[Saved entries]

[Start of Attachment]

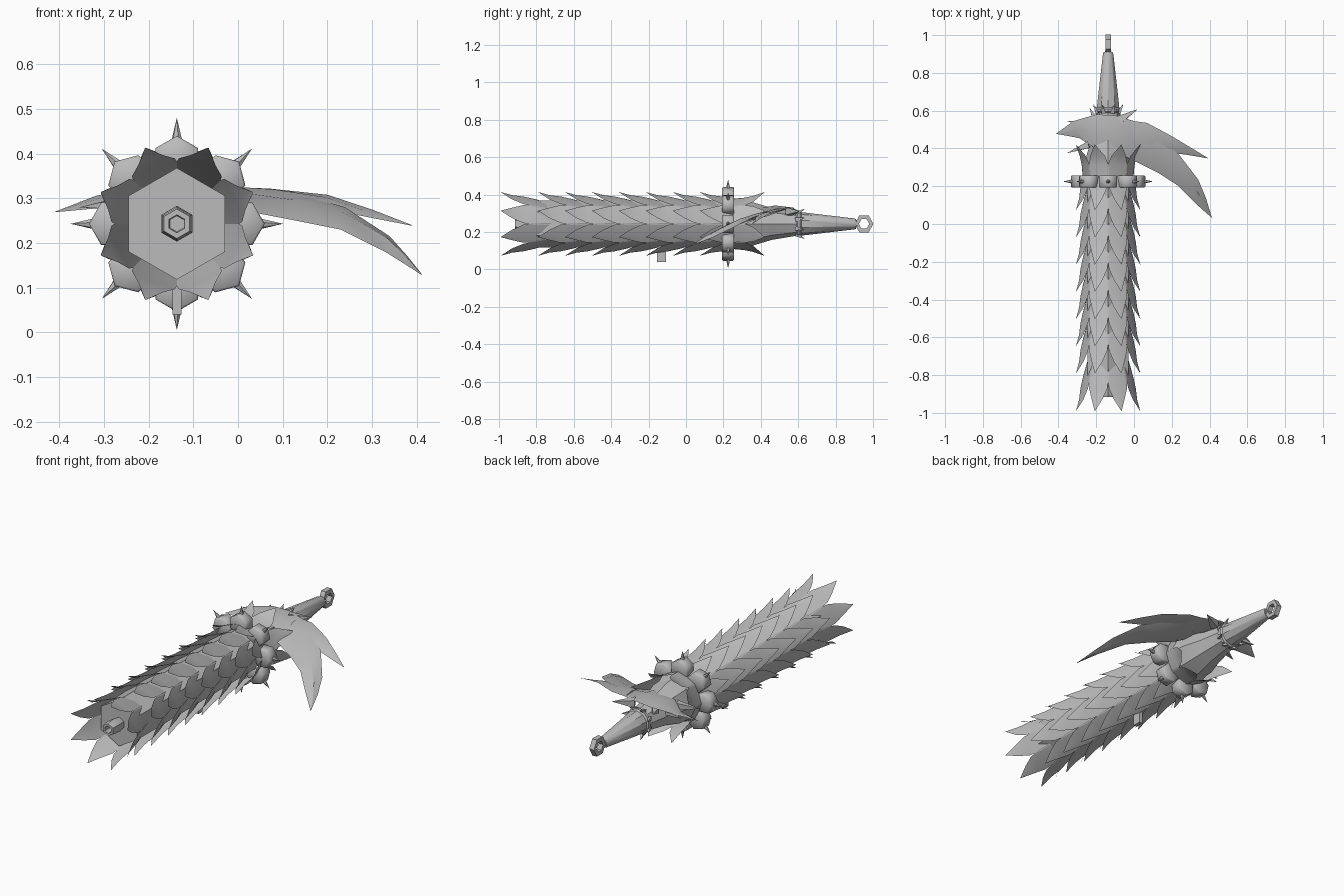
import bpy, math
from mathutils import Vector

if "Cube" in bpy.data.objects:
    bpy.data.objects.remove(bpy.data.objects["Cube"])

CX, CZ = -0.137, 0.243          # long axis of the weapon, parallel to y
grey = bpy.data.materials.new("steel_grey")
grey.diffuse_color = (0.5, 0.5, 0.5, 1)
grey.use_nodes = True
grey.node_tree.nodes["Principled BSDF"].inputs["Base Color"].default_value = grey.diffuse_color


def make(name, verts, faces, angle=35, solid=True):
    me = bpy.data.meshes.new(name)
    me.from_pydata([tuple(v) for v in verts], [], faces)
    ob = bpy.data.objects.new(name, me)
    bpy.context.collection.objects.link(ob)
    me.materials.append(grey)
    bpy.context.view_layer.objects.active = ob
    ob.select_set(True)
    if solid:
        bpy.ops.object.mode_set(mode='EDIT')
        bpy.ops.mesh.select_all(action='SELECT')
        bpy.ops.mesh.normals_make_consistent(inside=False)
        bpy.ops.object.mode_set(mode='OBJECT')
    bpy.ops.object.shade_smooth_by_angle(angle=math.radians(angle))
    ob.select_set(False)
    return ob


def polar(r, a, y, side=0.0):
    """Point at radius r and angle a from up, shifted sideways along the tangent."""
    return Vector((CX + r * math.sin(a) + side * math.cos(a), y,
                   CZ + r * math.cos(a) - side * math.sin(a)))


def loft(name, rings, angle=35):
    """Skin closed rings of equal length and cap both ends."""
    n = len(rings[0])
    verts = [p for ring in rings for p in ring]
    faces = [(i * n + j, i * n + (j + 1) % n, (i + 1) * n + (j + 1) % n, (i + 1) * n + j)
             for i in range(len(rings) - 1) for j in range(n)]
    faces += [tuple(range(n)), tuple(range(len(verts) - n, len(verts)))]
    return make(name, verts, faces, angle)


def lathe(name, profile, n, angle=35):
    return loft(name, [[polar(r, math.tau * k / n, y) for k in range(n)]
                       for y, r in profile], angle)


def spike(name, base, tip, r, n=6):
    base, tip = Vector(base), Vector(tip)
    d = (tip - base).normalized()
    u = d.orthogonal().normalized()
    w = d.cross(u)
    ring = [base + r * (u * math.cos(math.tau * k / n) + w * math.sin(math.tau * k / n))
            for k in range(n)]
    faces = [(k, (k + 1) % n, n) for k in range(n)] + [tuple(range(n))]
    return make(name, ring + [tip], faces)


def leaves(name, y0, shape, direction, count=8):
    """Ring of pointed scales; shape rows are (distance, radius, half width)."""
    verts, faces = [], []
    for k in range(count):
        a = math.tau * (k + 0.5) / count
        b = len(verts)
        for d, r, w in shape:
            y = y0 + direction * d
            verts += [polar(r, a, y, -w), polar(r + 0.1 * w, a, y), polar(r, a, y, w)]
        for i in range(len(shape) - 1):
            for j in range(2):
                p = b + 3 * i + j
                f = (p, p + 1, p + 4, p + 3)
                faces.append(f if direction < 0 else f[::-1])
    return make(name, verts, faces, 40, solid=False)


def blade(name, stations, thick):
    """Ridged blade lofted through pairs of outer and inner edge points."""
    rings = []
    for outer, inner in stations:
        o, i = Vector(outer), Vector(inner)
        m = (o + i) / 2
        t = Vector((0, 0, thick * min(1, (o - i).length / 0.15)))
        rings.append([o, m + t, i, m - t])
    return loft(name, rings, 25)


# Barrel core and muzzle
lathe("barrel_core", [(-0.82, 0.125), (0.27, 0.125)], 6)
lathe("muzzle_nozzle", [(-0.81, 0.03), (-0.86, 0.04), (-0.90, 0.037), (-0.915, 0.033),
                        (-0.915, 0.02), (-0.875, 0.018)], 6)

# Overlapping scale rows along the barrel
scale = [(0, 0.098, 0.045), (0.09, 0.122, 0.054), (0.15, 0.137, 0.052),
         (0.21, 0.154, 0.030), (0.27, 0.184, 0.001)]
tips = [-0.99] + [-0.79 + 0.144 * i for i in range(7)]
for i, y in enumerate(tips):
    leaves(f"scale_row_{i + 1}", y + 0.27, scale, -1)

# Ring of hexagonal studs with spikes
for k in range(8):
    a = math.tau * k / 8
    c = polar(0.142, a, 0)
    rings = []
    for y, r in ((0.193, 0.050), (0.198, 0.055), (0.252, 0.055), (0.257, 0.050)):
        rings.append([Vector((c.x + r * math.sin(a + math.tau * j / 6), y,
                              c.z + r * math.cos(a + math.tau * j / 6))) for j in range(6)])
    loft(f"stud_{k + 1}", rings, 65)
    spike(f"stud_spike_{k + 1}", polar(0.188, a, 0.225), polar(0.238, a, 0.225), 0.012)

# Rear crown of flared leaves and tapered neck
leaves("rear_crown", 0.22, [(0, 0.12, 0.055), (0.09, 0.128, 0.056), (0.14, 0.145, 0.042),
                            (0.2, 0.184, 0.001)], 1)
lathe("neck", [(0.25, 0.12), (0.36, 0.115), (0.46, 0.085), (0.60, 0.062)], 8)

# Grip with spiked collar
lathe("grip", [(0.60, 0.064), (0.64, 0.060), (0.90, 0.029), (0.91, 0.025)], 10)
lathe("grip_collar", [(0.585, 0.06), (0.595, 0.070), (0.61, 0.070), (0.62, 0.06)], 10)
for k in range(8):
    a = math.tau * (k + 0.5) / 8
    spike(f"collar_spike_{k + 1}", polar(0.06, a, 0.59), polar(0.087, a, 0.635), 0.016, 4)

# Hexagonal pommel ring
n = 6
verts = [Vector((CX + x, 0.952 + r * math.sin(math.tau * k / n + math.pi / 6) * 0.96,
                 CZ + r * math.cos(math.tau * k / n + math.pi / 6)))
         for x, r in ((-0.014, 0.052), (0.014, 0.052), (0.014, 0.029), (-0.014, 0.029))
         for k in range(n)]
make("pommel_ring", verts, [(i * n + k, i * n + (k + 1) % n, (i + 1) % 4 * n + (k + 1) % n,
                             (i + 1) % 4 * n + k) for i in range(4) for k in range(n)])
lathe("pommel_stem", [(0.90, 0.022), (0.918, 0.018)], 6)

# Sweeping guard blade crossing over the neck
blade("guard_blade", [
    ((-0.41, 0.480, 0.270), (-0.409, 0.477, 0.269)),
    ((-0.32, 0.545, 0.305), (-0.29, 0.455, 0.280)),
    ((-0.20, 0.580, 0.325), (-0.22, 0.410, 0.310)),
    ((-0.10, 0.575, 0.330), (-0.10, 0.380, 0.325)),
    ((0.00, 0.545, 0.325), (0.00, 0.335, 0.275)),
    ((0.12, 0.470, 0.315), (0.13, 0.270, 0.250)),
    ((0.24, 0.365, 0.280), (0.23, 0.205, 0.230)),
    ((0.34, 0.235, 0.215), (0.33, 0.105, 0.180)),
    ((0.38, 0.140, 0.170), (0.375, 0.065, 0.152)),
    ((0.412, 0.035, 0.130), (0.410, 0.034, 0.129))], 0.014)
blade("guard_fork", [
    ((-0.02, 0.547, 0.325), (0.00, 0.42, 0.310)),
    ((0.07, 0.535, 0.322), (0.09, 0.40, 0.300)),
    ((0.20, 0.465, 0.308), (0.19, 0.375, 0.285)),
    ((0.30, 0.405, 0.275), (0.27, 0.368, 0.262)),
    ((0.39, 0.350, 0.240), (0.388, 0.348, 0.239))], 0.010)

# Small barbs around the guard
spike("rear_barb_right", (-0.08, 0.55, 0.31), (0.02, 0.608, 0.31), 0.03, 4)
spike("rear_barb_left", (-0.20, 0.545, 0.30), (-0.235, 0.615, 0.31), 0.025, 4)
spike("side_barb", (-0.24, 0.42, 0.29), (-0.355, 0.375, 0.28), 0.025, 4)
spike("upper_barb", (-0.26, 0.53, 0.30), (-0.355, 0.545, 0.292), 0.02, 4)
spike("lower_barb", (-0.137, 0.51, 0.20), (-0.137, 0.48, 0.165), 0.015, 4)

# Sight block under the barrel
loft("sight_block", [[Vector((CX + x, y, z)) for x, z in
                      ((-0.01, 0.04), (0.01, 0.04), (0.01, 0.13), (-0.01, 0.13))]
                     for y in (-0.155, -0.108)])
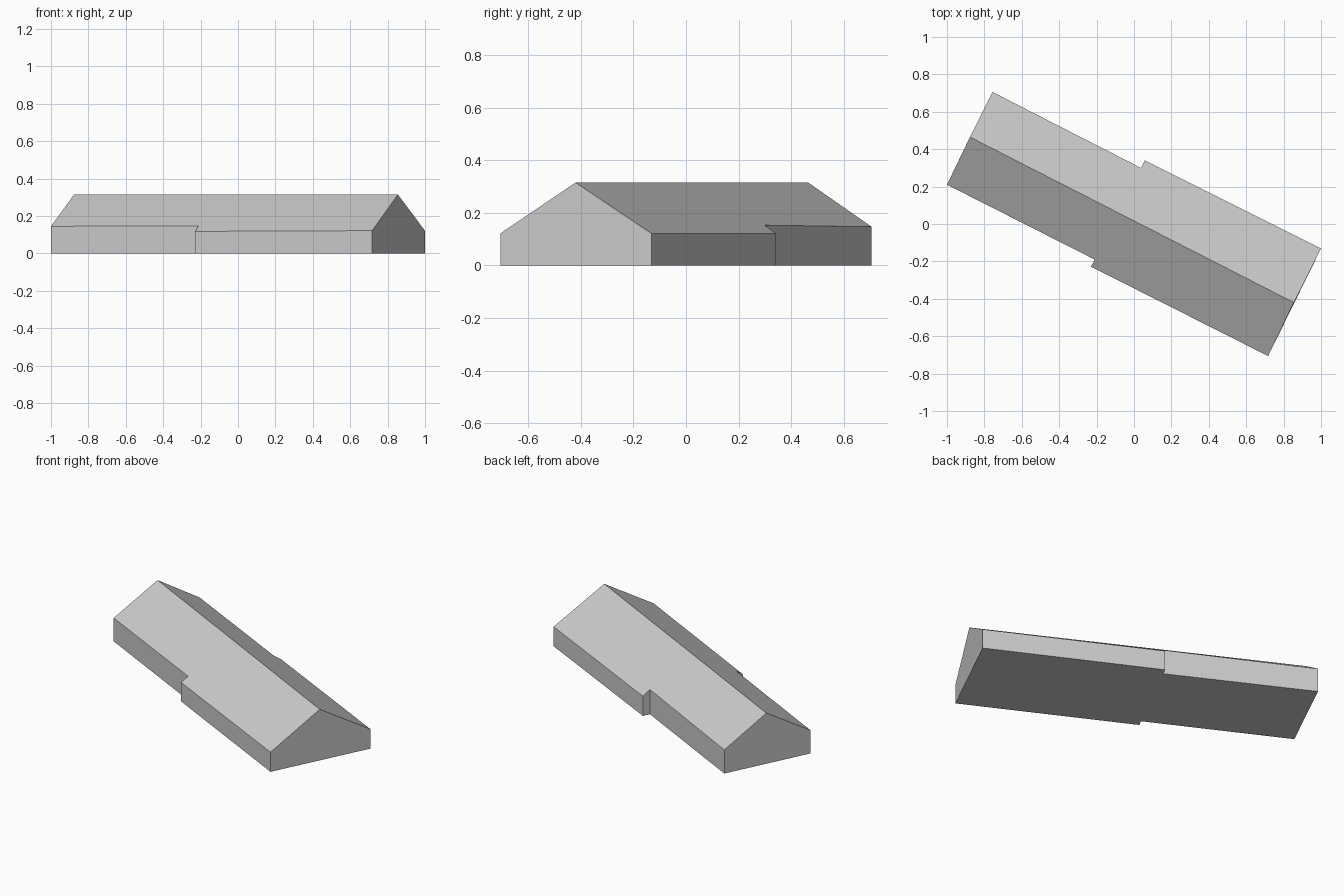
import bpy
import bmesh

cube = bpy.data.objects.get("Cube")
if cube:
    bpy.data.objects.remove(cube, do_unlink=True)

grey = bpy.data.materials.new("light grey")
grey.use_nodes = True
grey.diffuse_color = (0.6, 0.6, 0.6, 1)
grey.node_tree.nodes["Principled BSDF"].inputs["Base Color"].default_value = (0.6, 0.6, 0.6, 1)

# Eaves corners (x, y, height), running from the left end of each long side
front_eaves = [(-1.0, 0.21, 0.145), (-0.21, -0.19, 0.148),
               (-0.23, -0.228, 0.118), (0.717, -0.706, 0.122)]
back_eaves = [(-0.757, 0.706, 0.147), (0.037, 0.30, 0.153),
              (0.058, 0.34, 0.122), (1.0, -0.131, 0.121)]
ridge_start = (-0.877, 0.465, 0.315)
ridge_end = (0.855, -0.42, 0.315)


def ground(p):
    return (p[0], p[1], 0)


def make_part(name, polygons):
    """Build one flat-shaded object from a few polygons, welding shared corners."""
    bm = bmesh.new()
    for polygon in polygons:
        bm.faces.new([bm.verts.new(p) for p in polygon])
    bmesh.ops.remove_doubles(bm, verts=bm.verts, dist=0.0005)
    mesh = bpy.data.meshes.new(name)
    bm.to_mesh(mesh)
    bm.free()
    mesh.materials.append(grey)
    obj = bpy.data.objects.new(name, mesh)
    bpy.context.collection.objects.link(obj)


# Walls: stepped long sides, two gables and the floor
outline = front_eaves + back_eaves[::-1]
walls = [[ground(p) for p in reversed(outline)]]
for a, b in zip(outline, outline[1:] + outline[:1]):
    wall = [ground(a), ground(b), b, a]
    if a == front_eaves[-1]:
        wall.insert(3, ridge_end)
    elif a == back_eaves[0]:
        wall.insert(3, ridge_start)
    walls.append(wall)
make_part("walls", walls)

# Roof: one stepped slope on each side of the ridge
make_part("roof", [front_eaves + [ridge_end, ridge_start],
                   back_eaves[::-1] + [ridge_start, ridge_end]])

[End of Attachment]

For every line in the records above that holds "angle", add one, and report the sum alone.

7